Entries taken from a collection:

***

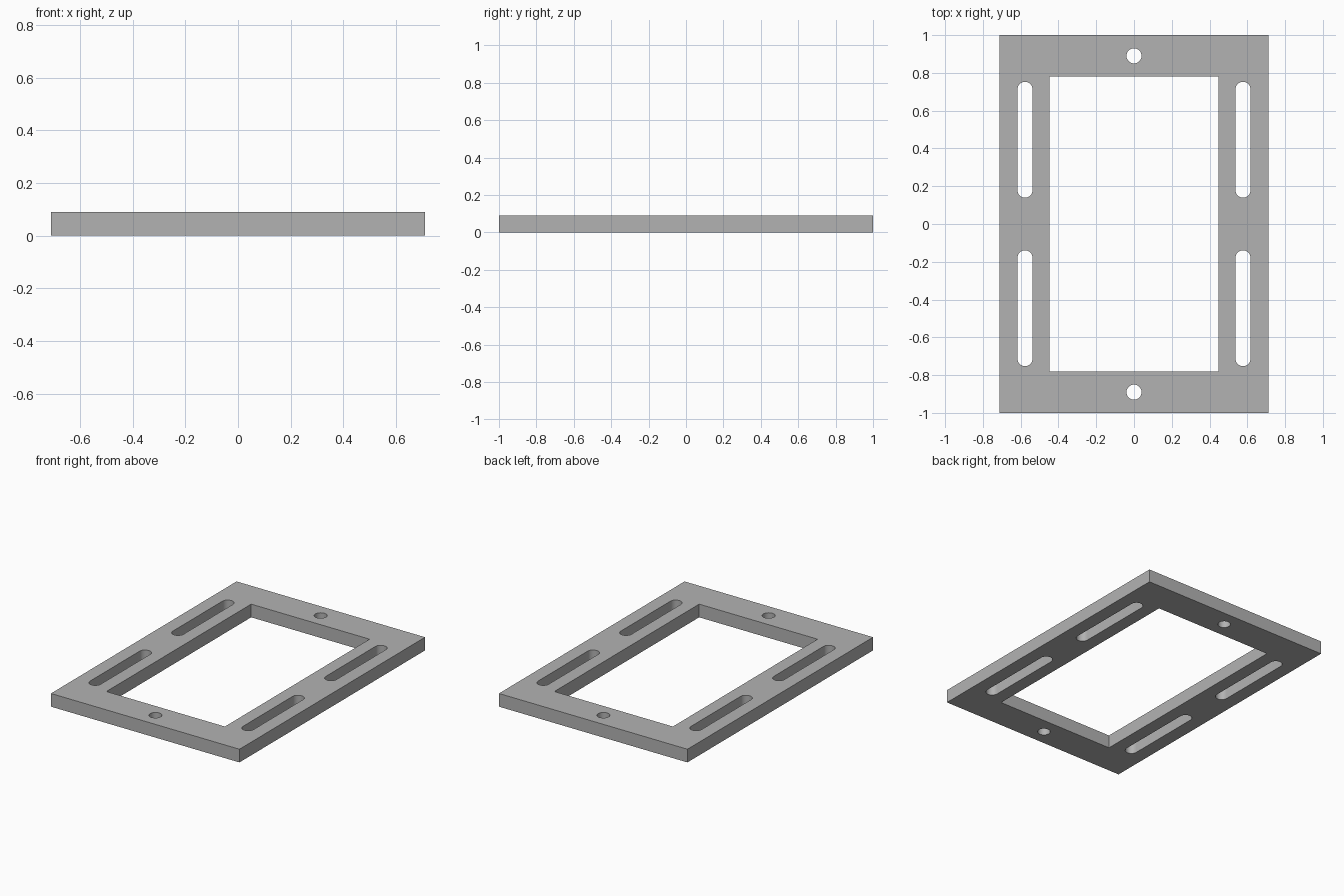
import bpy
import bmesh
import math

if "Cube" in bpy.data.objects:
    bpy.data.objects.remove(bpy.data.objects["Cube"], do_unlink=True)

HALF_X, HALF_Y, THICK = 0.711, 1.0, 0.09
RADIUS = 0.04
SEGMENTS = 16  # per half circle

metal = bpy.data.materials.new("grey_metal")
metal.use_nodes = True
grey = (0.45, 0.45, 0.45, 1)
metal.diffuse_color = grey
metal.node_tree.nodes["Principled BSDF"].inputs["Base Color"].default_value = grey


def rectangle(half_x, half_y):
    return [(-half_x, -half_y), (half_x, -half_y), (half_x, half_y), (-half_x, half_y)]


def slot(x, y, half_length):
    """Outline of a round-ended slot along y; zero length gives a circle."""
    points = []
    for end, start in ((half_length, 0), (-half_length, math.pi)):
        count = SEGMENTS + 1 if half_length else SEGMENTS
        for i in range(count):
            a = start + math.pi * i / SEGMENTS
            points.append((x + RADIUS * math.cos(a), y + end + RADIUS * math.sin(a)))
    return points


def prism(name, outlines, bottom, top):
    """Object made of one upright prism per outline."""
    bm = bmesh.new()
    for outline in outlines:
        face = bm.faces.new([bm.verts.new((x, y, bottom)) for x, y in outline])
        raised = bmesh.ops.extrude_face_region(bm, geom=[face])["geom"]
        verts = [v for v in raised if isinstance(v, bmesh.types.BMVert)]
        bmesh.ops.translate(bm, verts=verts, vec=(0, 0, top - bottom))
    bmesh.ops.recalc_face_normals(bm, faces=bm.faces[:])
    mesh = bpy.data.meshes.new(name)
    bm.to_mesh(mesh)
    bm.free()
    mesh.materials.append(metal)
    obj = bpy.data.objects.new(name, mesh)
    bpy.context.collection.objects.link(obj)
    return obj


# Flat rectangular plate
plate = prism("frame_plate", [rectangle(HALF_X, HALF_Y)], 0, THICK)

# Window, end holes and side slots
openings = [rectangle(0.447, 0.78)]
for side in (-1, 1):
    openings.append(slot(0, side * 0.89, 0))
    for end in (-1, 1):
        openings.append(slot(side * 0.577, end * 0.446, 0.267))
cutter = prism("openings_cutter", openings, -0.1, THICK + 0.1)
cutter.hide_render = True

cut = plate.modifiers.new("openings", "BOOLEAN")
cut.operation = "DIFFERENCE"
cut.solver = "EXACT"
cut.object = cutter

bpy.ops.object.select_all(action="DESELECT")
plate.select_set(True)
bpy.context.view_layer.objects.active = plate
bpy.ops.object.modifier_apply(modifier=cut.name)
bpy.data.objects.remove(cutter, do_unlink=True)

# Smooth round walls, crisp rims
bpy.ops.object.shade_smooth_by_angle(angle=math.radians(30))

***

§ PROBLEM DETAILS: Return each line among the entries that holds the word "plate".

§ RESULT OF THE EXERCISE:
# Flat rectangular plate
plate = prism("frame_plate", [rectangle(HALF_X, HALF_Y)], 0, THICK)
cut = plate.modifiers.new("openings", "BOOLEAN")
plate.select_set(True)
bpy.context.view_layer.objects.active = plate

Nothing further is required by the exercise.